**Required work:** Each record below should be returned exactly, with its pictures left out.

**The data:**
*** Block opens ***

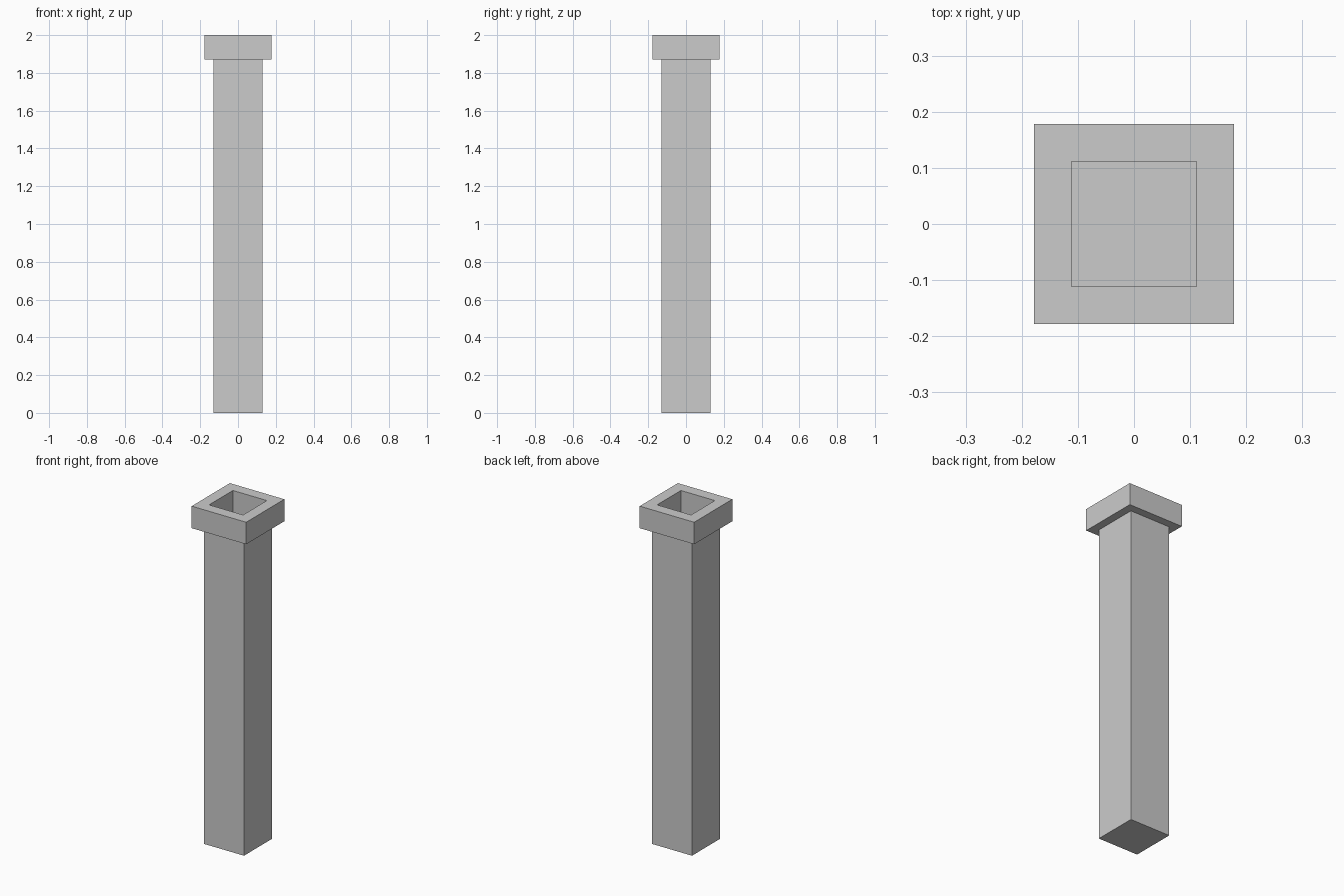
import bpy, bmesh

if "Cube" in bpy.data.objects:
    bpy.data.objects.remove(bpy.data.objects["Cube"])

# (half width, height) steps: outer shaft, cap, rim, then down the inside of the shaft
PROFILE = [(0.131, 0.0), (0.131, 1.87), (0.178, 1.87), (0.178, 2.0),
           (0.111, 2.0), (0.111, 0.02)]


def square_ring(bm, half, z):
    return [bm.verts.new((x * half, y * half, z))
            for x, y in ((-1, -1), (1, -1), (1, 1), (-1, 1))]


# Hollow square chimney shaft with an overhanging cap
bm = bmesh.new()
rings = [square_ring(bm, half, z) for half, z in PROFILE]
for low, high in zip(rings, rings[1:]):
    for i in range(4):
        j = (i + 1) % 4
        bm.faces.new((low[i], low[j], high[j], high[i]))

# Closed underside and floor of the hollow
bm.faces.new(rings[0][::-1])
bm.faces.new(rings[-1])
bmesh.ops.recalc_face_normals(bm, faces=bm.faces)

mesh = bpy.data.meshes.new("chimney_shaft")
bm.to_mesh(mesh)
bm.free()
bpy.context.collection.objects.link(bpy.data.objects.new("chimney_shaft", mesh))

*** Block closes ***

**Written response:**
import bpy, bmesh

if "Cube" in bpy.data.objects:
    bpy.data.objects.remove(bpy.data.objects["Cube"])

# (half width, height) steps: outer shaft, cap, rim, then down the inside of the shaft
PROFILE = [(0.131, 0.0), (0.131, 1.87), (0.178, 1.87), (0.178, 2.0),
           (0.111, 2.0), (0.111, 0.02)]


def square_ring(bm, half, z):
    return [bm.verts.new((x * half, y * half, z))
            for x, y in ((-1, -1), (1, -1), (1, 1), (-1, 1))]


# Hollow square chimney shaft with an overhanging cap
bm = bmesh.new()
rings = [square_ring(bm, half, z) for half, z in PROFILE]
for low, high in zip(rings, rings[1:]):
    for i in range(4):
        j = (i + 1) % 4
        bm.faces.new((low[i], low[j], high[j], high[i]))

# Closed underside and floor of the hollow
bm.faces.new(rings[0][::-1])
bm.faces.new(rings[-1])
bmesh.ops.recalc_face_normals(bm, faces=bm.faces)

mesh = bpy.data.meshes.new("chimney_shaft")
bm.to_mesh(mesh)
bm.free()
bpy.context.collection.objects.link(bpy.data.objects.new("chimney_shaft", mesh))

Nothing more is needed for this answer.